Scottish Songs:

In Edinburgh in 1787, Burns met James Johnson, an engraver and music seller who was devoted to preserving traditional Scots songs. Burns contributed many songs to Johnson’s collection, which was published in six volumes of 100 songs each, The Scots Musical Museum, between 1787 and 1803. Besides collecting old songs, Burns wrote new lyrics for a great number of traditional melodies, which is how he came to be known as the author of such familiar oldies as “Auld Lang Syne” and “My Love Is Like a Red, Red Rose.”

Life’s End:

After returning from Edinburgh to Ayrshire in 1788, Burns married Jean Armour and began again as a tenant farmer, but he also trained to work in customs and excise as an alternative, because he had never been very successful as a farmer. In 1789 he began to work as a taxman for the British government, and he gave up the farm and moved to Dumfriesshire in 1791. His health continued to deteriorate, he drank a great deal and was often depressed, and in 1796 his heart condition killed him at the young age of 37.

A magical number: 108

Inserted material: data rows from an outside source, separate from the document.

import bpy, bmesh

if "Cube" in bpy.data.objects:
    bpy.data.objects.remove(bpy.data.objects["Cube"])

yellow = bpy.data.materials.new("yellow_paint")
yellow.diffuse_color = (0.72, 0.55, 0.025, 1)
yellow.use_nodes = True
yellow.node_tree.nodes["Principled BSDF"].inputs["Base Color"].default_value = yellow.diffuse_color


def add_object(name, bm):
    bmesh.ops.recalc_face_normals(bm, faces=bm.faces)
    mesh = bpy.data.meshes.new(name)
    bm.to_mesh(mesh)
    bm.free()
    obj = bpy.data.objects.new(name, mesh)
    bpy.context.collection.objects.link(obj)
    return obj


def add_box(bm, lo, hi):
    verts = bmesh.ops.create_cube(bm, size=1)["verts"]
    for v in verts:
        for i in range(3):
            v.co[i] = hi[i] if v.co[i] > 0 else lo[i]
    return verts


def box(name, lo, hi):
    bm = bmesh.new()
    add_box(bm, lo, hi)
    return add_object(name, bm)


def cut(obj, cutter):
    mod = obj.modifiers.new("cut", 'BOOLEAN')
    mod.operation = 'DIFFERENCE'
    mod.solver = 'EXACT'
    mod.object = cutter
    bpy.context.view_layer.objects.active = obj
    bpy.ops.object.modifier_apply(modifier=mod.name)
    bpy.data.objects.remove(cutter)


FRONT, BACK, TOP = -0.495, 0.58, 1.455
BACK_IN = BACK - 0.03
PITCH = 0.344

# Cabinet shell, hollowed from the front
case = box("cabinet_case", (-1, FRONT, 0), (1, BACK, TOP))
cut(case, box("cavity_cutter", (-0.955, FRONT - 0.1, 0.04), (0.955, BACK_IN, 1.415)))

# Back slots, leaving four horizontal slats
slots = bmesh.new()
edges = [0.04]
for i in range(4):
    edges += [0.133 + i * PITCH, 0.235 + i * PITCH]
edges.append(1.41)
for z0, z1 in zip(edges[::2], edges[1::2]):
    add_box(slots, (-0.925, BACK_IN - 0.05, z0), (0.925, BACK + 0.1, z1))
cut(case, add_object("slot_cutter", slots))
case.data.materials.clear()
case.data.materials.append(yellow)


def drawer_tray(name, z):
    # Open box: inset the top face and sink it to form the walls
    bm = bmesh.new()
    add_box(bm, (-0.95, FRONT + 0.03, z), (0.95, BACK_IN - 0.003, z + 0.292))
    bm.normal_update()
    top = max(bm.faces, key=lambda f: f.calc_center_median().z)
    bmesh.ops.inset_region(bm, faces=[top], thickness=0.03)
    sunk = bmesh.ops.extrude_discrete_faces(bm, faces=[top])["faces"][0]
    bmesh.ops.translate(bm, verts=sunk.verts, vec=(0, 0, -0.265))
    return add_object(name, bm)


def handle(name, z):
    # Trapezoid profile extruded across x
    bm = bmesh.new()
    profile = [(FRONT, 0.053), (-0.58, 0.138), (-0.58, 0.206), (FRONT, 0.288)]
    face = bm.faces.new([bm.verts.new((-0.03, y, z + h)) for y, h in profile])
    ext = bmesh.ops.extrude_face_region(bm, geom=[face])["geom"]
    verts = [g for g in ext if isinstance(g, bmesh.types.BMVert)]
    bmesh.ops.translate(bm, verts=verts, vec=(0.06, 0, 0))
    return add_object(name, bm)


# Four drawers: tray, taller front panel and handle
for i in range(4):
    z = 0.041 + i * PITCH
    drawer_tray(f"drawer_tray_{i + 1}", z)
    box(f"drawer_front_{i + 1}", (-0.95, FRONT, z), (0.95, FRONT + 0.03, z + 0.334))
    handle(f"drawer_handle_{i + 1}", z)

When I first began my Buddhist practice, I learned that 108 is the goal, the number of beads on a mala, the number of repetitions, the number of prostrations. But my western mind wanted to know why.

The answer was simple. It is likely that I would make at least 8 mistakes in chanting my hundred rounds. So, add eight.

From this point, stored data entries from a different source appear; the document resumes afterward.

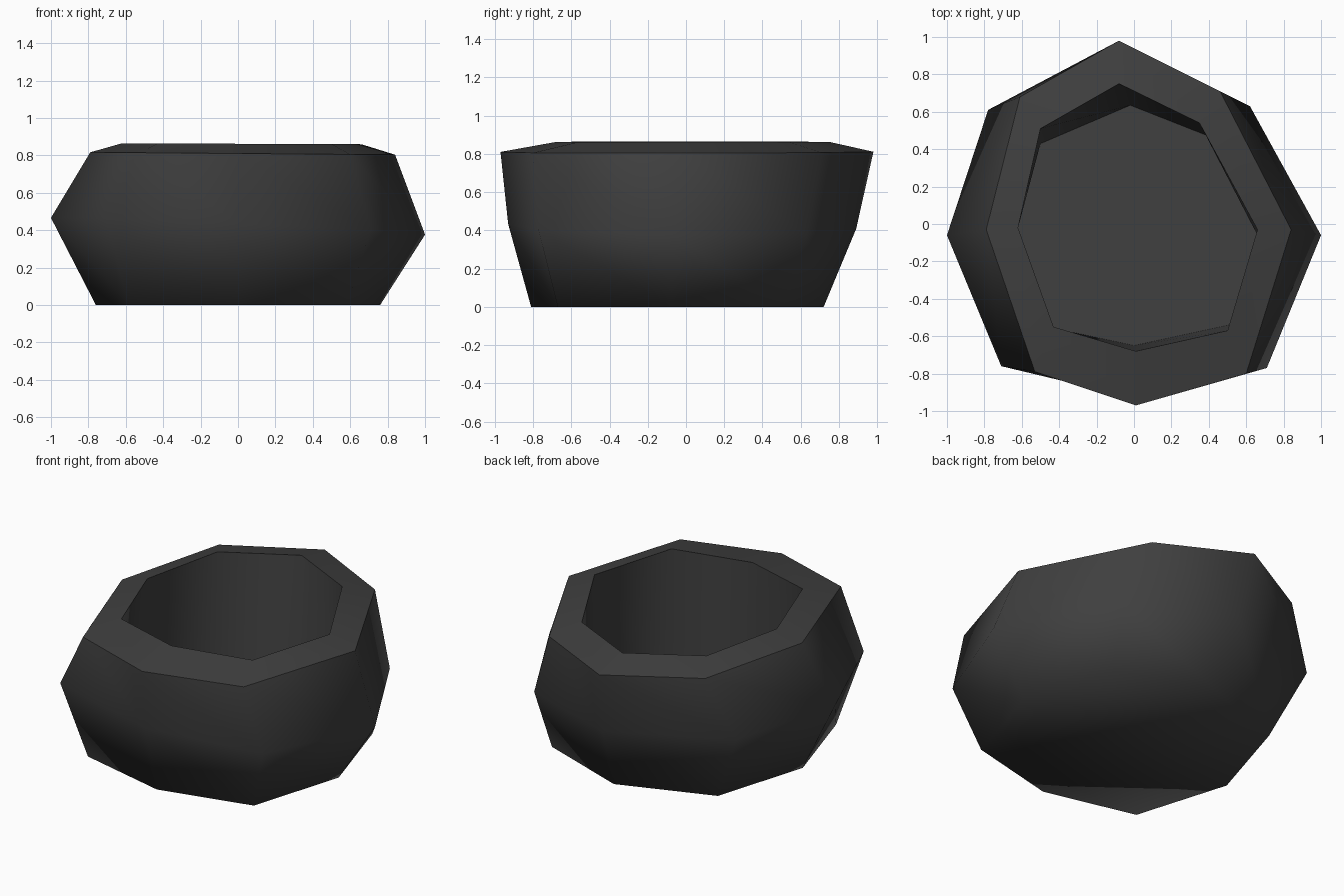
import bpy
import bmesh

cube = bpy.data.objects.get("Cube")
if cube:
    bpy.data.objects.remove(cube, do_unlink=True)


def make_material(name, color):
    material = bpy.data.materials.new(name)
    material.use_nodes = True
    material.diffuse_color = color
    material.node_tree.nodes["Principled BSDF"].inputs["Base Color"].default_value = color
    return material


def mirrored(back, sides, front):
    """Symmetric ring, clockwise from the back: right-hand points are mirrored."""
    return [back, *sides, front, *[(-x, y) for x, y in reversed(sides)]]


def add_ring(bm, outline, height, tilt_x=0.0, tilt_y=0.0):
    return [bm.verts.new((x, y, height + tilt_x * x + tilt_y * y)) for x, y in outline]


def bridge(bm, lower, upper):
    count = len(lower)
    for i in range(count):
        j = (i + 1) % count
        bm.faces.new((lower[i], lower[j], upper[j], upper[i]))


def sharpen(bm, ring):
    for a, b in zip(ring, ring[1:] + ring[:1]):
        bm.edges.get((a, b)).smooth = False


# Eight-sided outlines, from the underside up over the rim and down inside
base = mirrored((0, 0.72), [(0.58, 0.51), (0.76, -0.08), (0.58, -0.67)], (0, -0.81))
belly = [(-0.04, 0.89), (0.62, 0.63), (1, -0.06), (0.71, -0.77),
         (0, -0.93), (-0.71, -0.76), (-1, -0.06), (-0.78, 0.61)]
rim_outer = [(-0.08, 0.98), (0.46, 0.71), (0.84, -0.03), (0.6, -0.8),
             (0.01, -0.97), (-0.53, -0.79), (-0.79, -0.03), (-0.61, 0.68)]
rim_inner = [(-0.08, 0.75), (0.35, 0.54), (0.66, -0.03), (0.5, -0.57),
             (0.01, -0.68), (-0.43, -0.55), (-0.62, -0.02), (-0.5, 0.51)]
floor = mirrored((-0.02, 0.635), [(0.5, 0.43), (0.66, -0.06), (0.51, -0.54)], (0, -0.65))

# Bowl: one closed shell with a thick wall
bm = bmesh.new()
rings = [
    add_ring(bm, base, 0.0),
    add_ring(bm, belly, 0.42, -0.045, -0.015),
    add_ring(bm, rim_outer, 0.81, -0.008),
    add_ring(bm, rim_inner, 0.862, -0.004),
    add_ring(bm, floor, 0.1),
]
for lower, upper in zip(rings, rings[1:]):
    bridge(bm, lower, upper)
bm.faces.new(rings[0])
bm.faces.new(rings[-1])
bmesh.ops.recalc_face_normals(bm, faces=bm.faces)

# Smooth walls, with crisp edges at the rim and the inner floor
for face in bm.faces:
    face.smooth = True
for ring in rings[2:]:
    sharpen(bm, ring)

mesh = bpy.data.meshes.new("bowl")
bm.to_mesh(mesh)
bm.free()
mesh.materials.append(make_material("dark_grey", (0.05, 0.05, 0.05, 1)))
bowl = bpy.data.objects.new("bowl", mesh)
bpy.context.collection.objects.link(bowl)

Today I begin to learn the Yang Style Tai Chi 108 Form. I’m sure the numbers connect. I am equally certain I will make more than eight errors per one hundred as I learn this new movement. There is only now and I will practice.

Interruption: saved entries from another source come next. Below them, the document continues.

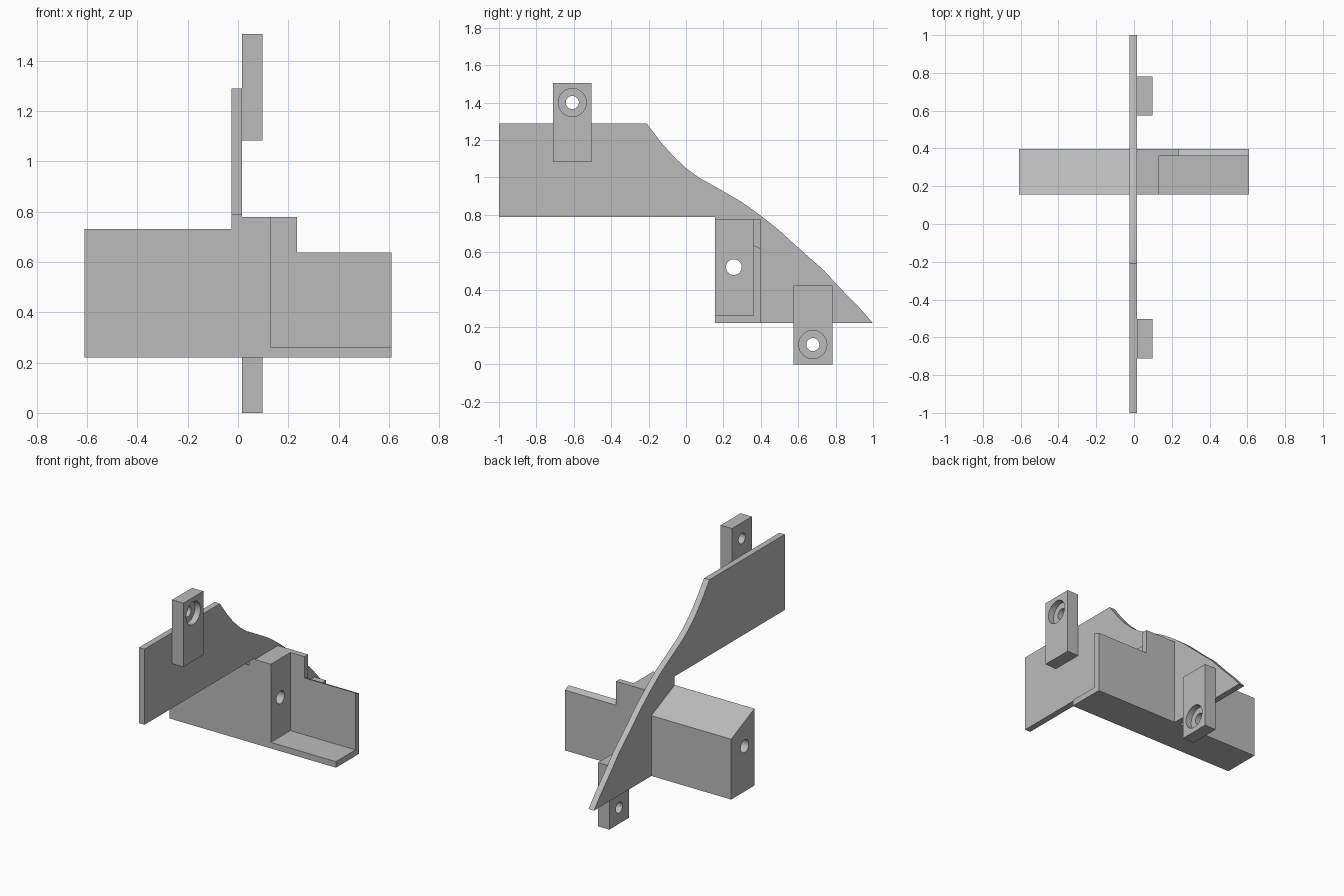
import bpy
import math
from mathutils import Matrix, Vector

if "Cube" in bpy.data.objects:
    bpy.data.objects.remove(bpy.data.objects["Cube"])

GREY = (0.5, 0.5, 0.5, 1)
grey = bpy.data.materials.new("plain grey")
grey.use_nodes = True
grey.diffuse_color = GREY
grey.node_tree.nodes["Principled BSDF"].inputs["Base Color"].default_value = GREY


def prism(name, profile, x0, x1):
    """Extrude a (y, z) outline, listed anticlockwise seen from +x, along x."""
    n = len(profile)
    verts = [(x, y, z) for x in (x0, x1) for y, z in profile]
    faces = [list(range(n))[::-1], list(range(n, 2 * n))]
    faces += [(i, (i + 1) % n, n + (i + 1) % n, n + i) for i in range(n)]
    mesh = bpy.data.meshes.new(name)
    mesh.from_pydata(verts, [], faces)
    mesh.materials.append(grey)
    obj = bpy.data.objects.new(name, mesh)
    bpy.context.collection.objects.link(obj)
    return obj


def rect(y0, y1, z0, z1):
    return [(y0, z0), (y1, z0), (y1, z1), (y0, z1)]


def circle(y, z, r, n=40):
    angles = [math.tau * i / n for i in range(n)]
    return [(y + r * math.cos(a), z + r * math.sin(a)) for a in angles]


def cut(obj, profile, x0, x1):
    """Subtract a prism from the part and discard the cutter."""
    cutter = prism("cutter", profile, x0, x1)
    cutter.hide_render = True
    mod = obj.modifiers.new("cut", "BOOLEAN")
    mod.operation = "DIFFERENCE"
    mod.solver = "EXACT"
    mod.object = cutter
    bpy.context.view_layer.objects.active = obj
    bpy.ops.object.modifier_apply(modifier=mod.name)
    mesh = cutter.data
    bpy.data.objects.remove(cutter)
    bpy.data.meshes.remove(mesh)


# Shared positions
WEB_L, WEB_R = -0.025, 0.015
FRONT, BACK = 0.155, 0.398
BASE, END = 0.22, 0.61
SLOPE_HIGH, SLOPE_LOW = 0.73, 0.62
bore = circle(0.256, 0.52, 0.042)

# Upright web plate with a sweeping upper edge
sweep = [(0.93, 0.30), (0.83, 0.402), (0.74, 0.5), (0.61, 0.615), (0.5, 0.715),
         (0.4, 0.795), (0.3, 0.867), (0.2, 0.925), (0.07, 0.998), (0, 1.05),
         (-0.07, 1.115), (-0.14, 1.195), (-0.21, 1.288)]
outline = [(-1, 0.787), (FRONT, 0.787), (FRONT, BASE), (1, BASE)] + sweep + [(-1, 1.288)]
web_plate = prism("web_plate", outline, WEB_L, WEB_R)
cut(web_plate, bore, -0.1, 0.1)

# Solid arm with a sloping top
arm_profile = [(FRONT, BASE), (BACK, BASE), (BACK, SLOPE_LOW), (FRONT, SLOPE_HIGH)]
solid_arm = prism("solid_arm", arm_profile, -END, WEB_L)
cut(solid_arm, bore, -0.8, 0.1)

# Hollowed arm: floor, back wall with a stepped top, and a bored block
hollow_arm = prism("hollow_arm", rect(FRONT, BACK, BASE, 0.778), WEB_R, END)
cut(hollow_arm, rect(0, 0.36, 0.26, 1), 0.132, 0.8)
drop = (SLOPE_LOW - SLOPE_HIGH) / (BACK - FRONT)
cut(hollow_arm, [(0, SLOPE_HIGH - drop * FRONT), (0.6, SLOPE_LOW + drop * (0.6 - BACK)),
                 (0.6, 1), (0, 1)], 0.235, 0.8)
cut(hollow_arm, bore, -0.1, 0.3)

# Mounting lugs with counterbored screw holes
parts = [web_plate, solid_arm, hollow_arm]
for name, y, z0, z1, hole_z in (("upper_lug", -0.608, 1.082, 1.505, 1.4),
                                ("lower_lug", 0.678, 0, 0.423, 0.106)):
    lug = prism(name, rect(y - 0.104, y + 0.104, z0, z1), WEB_R, 0.098)
    cut(lug, circle(y, hole_z, 0.035), -0.1, 0.2)
    cut(lug, circle(y, hole_z, 0.075), 0.058, 0.2)
    parts.append(lug)

# Smooth the bores and keep the corners sharp
bpy.ops.object.select_all(action="DESELECT")
for part in parts:
    part.select_set(True)
bpy.context.view_layer.objects.active = web_plate
bpy.ops.object.shade_smooth_by_angle(angle=math.radians(25))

Practice not perfection. The earth walk is not about perfection. It is about practice. What do I practice and why do I practice and do I do so with passion and joy? Yes.

Enjoy what calls you to practice. Count or don’t count. Be in the moment. Breathe and embrace the practice.

Woo whooo: 2012

The first day of a new year I think I should set a good example for myself.

Get up early.  10:30 AM.  Relatively early.

Take the dogs for a long walk.  We drive to the lake.  Sunshine and bright gray skies link.  I see  one friend after another on the trail.  Indeed, an auspicious excursion.

Cook healthy food.  Black eyed peas have been recommended as the good luck food for a new year.  I abhor the taste.  Just after midnight, I put on a pot of black beans.  Perfect in time for a mid afternoon lunch.

Tonight I make very spicy pad thai from scratch.

Clean something.  Or everything.  The list is long.  My good example is to clean anything.  Just pick a corner and go for it.  So, I clean one window, polish two window sills, put away potentially dangerous objects that the new cat might encounter and vacuum one room.

The good example is a list of the mundane.  Do laundry.  Sometime betwixt and between, I toss a load of laundry in the machine and change bathroom towels.

Do something spiritual.  I give Michael his tarot-for-the-year reading.  Begin with the root chakra crystal bowl, light candles, and then connect with my Higher Self who guides me through a completely different card layout and I see patterns in a new way.  It was a good reading for both of us.

I have not made a resolution for years.  For me, a resolution is a guarantee for failure.  Instead, I set intentions.  They’re different, they are rowboats that can change course and still be on track.  This row boat will rock and sway as the months unfold.  Thanks for joining me on the adventure.

Bright blessings to you in each moment.

Rae Ellen Lee

I just received this from my friend Rae Ellen:

Happy New Year everyone:
I’m happy to announce I’ve recently E-published my paranormal-historical-romance-adventure novel with a mystery and some mountain man recipes.  Set in and around a former Montana mining camp brothel, the story features, among other things: A madam. Her diary. A murder.

Indie author special: through January 2 THE BLUEBIRD HOUSE is only 99 cents on Kindle.

I’m new at this, but believe this link will take you to the book’s site: